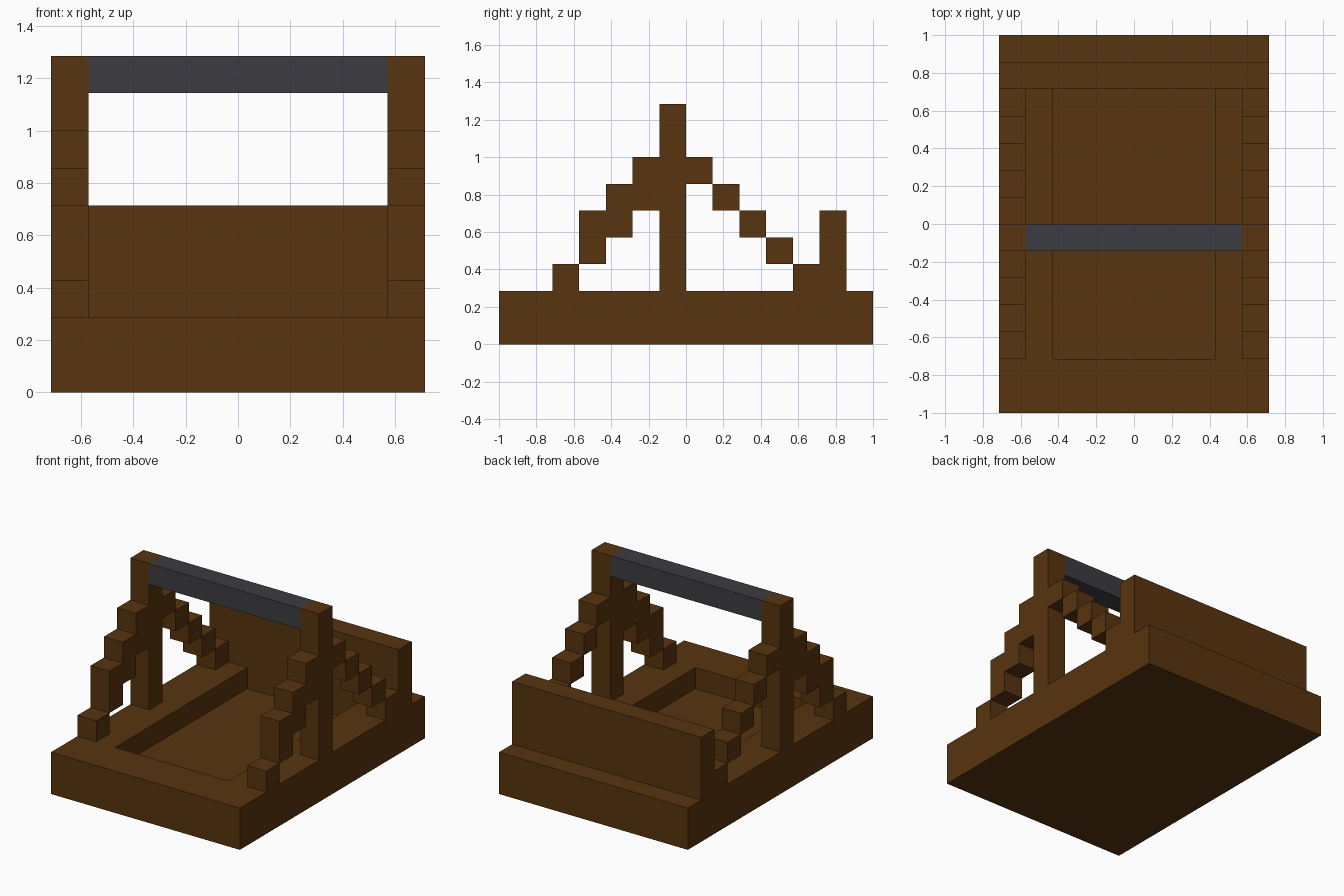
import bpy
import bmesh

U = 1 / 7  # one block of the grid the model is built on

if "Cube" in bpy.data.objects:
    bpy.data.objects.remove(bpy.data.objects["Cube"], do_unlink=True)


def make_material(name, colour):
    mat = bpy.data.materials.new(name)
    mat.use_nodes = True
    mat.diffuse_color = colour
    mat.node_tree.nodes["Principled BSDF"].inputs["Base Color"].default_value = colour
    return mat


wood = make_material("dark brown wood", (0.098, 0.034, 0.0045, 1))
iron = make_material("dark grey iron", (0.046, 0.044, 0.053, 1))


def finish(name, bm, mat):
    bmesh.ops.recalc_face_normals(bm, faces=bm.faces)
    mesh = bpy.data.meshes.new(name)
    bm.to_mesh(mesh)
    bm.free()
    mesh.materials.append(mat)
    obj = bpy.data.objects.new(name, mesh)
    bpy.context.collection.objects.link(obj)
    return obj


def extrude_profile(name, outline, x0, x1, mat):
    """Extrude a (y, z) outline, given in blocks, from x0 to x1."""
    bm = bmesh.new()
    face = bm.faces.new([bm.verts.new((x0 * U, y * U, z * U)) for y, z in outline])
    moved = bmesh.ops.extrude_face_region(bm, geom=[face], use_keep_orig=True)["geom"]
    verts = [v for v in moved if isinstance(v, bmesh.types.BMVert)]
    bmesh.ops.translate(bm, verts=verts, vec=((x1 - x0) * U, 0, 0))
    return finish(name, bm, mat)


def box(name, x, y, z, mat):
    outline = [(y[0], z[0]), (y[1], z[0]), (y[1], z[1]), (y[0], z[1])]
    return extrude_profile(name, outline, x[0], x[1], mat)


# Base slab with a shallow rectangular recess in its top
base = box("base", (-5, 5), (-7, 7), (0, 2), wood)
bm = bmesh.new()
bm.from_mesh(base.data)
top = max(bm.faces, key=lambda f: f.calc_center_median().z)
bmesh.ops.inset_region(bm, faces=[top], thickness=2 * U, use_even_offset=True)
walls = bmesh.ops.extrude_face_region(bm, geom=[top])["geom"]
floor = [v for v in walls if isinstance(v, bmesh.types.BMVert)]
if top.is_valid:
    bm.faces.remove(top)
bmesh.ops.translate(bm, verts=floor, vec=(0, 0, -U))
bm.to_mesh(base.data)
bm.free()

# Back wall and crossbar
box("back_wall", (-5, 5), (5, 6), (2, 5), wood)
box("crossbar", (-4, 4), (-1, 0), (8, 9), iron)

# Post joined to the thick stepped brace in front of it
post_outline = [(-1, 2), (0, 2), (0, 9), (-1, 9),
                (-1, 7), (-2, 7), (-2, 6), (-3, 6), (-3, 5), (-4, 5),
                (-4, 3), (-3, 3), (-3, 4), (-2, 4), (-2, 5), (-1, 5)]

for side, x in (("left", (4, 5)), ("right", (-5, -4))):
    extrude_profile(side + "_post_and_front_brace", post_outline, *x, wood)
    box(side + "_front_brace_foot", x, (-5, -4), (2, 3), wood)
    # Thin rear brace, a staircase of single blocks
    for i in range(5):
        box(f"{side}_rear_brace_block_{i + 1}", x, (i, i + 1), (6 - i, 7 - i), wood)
*****
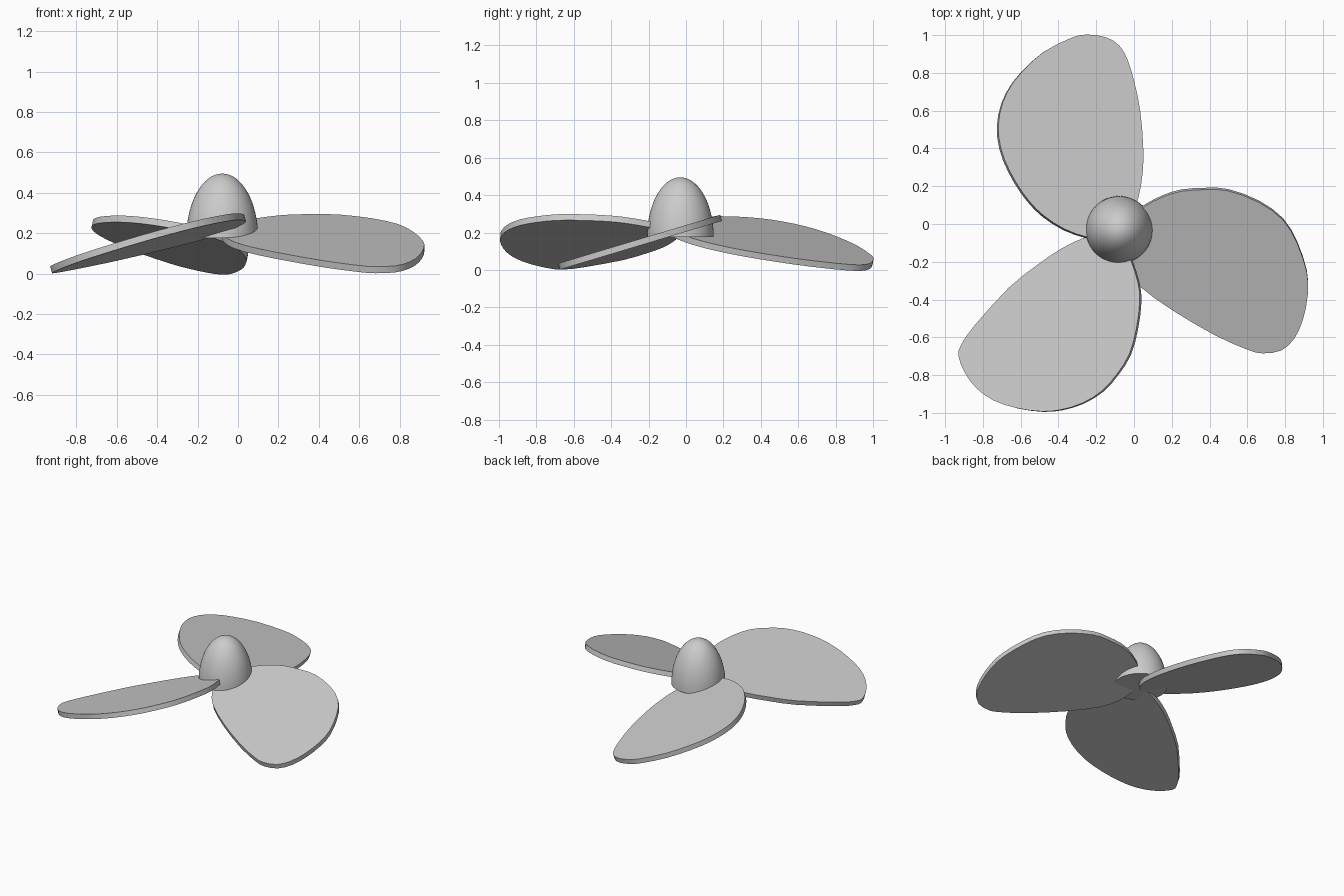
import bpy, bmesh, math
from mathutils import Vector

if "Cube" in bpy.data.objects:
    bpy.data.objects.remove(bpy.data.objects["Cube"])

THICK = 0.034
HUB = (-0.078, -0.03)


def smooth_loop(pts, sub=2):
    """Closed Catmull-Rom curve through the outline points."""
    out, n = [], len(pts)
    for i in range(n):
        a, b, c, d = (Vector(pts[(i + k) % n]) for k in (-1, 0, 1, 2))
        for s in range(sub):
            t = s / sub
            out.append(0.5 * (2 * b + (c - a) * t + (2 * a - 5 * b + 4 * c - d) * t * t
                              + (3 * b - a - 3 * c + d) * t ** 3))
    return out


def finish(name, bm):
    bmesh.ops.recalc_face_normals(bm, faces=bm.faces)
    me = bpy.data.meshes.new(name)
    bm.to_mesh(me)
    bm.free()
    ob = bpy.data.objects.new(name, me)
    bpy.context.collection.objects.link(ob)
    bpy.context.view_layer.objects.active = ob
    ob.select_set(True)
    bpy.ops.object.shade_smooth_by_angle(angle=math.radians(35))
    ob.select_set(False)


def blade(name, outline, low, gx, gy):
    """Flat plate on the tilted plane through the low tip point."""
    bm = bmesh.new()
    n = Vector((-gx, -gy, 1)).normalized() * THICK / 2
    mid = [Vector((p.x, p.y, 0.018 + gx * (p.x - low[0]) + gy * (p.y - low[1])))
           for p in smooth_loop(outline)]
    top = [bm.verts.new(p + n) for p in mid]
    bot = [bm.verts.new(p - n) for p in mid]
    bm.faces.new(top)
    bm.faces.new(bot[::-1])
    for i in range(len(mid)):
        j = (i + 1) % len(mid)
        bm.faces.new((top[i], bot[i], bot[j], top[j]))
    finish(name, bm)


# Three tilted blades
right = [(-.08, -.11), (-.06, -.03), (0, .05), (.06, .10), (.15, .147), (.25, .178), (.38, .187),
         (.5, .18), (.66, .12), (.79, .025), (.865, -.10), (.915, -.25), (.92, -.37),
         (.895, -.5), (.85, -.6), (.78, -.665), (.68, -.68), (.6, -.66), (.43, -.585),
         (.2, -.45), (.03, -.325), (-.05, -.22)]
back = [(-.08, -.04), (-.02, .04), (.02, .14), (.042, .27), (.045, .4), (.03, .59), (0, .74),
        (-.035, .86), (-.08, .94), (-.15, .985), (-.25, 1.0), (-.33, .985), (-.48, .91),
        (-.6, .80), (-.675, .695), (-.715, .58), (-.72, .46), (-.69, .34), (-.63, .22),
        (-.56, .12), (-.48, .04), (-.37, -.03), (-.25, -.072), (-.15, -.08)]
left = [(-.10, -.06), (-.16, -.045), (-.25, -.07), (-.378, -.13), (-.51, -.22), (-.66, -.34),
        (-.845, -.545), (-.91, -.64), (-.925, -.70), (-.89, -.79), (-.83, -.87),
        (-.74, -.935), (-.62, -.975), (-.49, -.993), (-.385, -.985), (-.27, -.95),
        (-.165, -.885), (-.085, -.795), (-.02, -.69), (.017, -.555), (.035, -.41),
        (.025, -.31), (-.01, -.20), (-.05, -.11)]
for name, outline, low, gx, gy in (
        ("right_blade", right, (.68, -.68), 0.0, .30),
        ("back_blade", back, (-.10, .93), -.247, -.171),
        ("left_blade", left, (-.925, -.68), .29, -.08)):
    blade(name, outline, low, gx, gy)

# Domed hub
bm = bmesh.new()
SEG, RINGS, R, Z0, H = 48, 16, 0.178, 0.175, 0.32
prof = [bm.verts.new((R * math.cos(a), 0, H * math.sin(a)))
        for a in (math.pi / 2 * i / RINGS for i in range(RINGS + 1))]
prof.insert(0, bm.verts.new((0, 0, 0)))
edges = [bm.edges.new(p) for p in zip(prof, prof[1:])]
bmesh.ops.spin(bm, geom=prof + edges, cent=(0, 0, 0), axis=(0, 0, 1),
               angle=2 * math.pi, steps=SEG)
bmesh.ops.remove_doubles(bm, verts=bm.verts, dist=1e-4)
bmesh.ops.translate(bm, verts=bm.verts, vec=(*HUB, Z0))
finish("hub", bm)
*****
Prompt: Beginning at the line above with "me = bpy.data.meshes.new(name)" and finishing at the line with "-.072), (-.15, -.08)]", return each line exactly and return nothing else.

Reply:
    me = bpy.data.meshes.new(name)
    bm.to_mesh(me)
    bm.free()
    ob = bpy.data.objects.new(name, me)
    bpy.context.collection.objects.link(ob)
    bpy.context.view_layer.objects.active = ob
    ob.select_set(True)
    bpy.ops.object.shade_smooth_by_angle(angle=math.radians(35))
    ob.select_set(False)


def blade(name, outline, low, gx, gy):
    """Flat plate on the tilted plane through the low tip point."""
    bm = bmesh.new()
    n = Vector((-gx, -gy, 1)).normalized() * THICK / 2
    mid = [Vector((p.x, p.y, 0.018 + gx * (p.x - low[0]) + gy * (p.y - low[1])))
           for p in smooth_loop(outline)]
    top = [bm.verts.new(p + n) for p in mid]
    bot = [bm.verts.new(p - n) for p in mid]
    bm.faces.new(top)
    bm.faces.new(bot[::-1])
    for i in range(len(mid)):
        j = (i + 1) % len(mid)
        bm.faces.new((top[i], bot[i], bot[j], top[j]))
    finish(name, bm)


# Three tilted blades
right = [(-.08, -.11), (-.06, -.03), (0, .05), (.06, .10), (.15, .147), (.25, .178), (.38, .187),
         (.5, .18), (.66, .12), (.79, .025), (.865, -.10), (.915, -.25), (.92, -.37),
         (.895, -.5), (.85, -.6), (.78, -.665), (.68, -.68), (.6, -.66), (.43, -.585),
         (.2, -.45), (.03, -.325), (-.05, -.22)]
back = [(-.08, -.04), (-.02, .04), (.02, .14), (.042, .27), (.045, .4), (.03, .59), (0, .74),
        (-.035, .86), (-.08, .94), (-.15, .985), (-.25, 1.0), (-.33, .985), (-.48, .91),
        (-.6, .80), (-.675, .695), (-.715, .58), (-.72, .46), (-.69, .34), (-.63, .22),
        (-.56, .12), (-.48, .04), (-.37, -.03), (-.25, -.072), (-.15, -.08)]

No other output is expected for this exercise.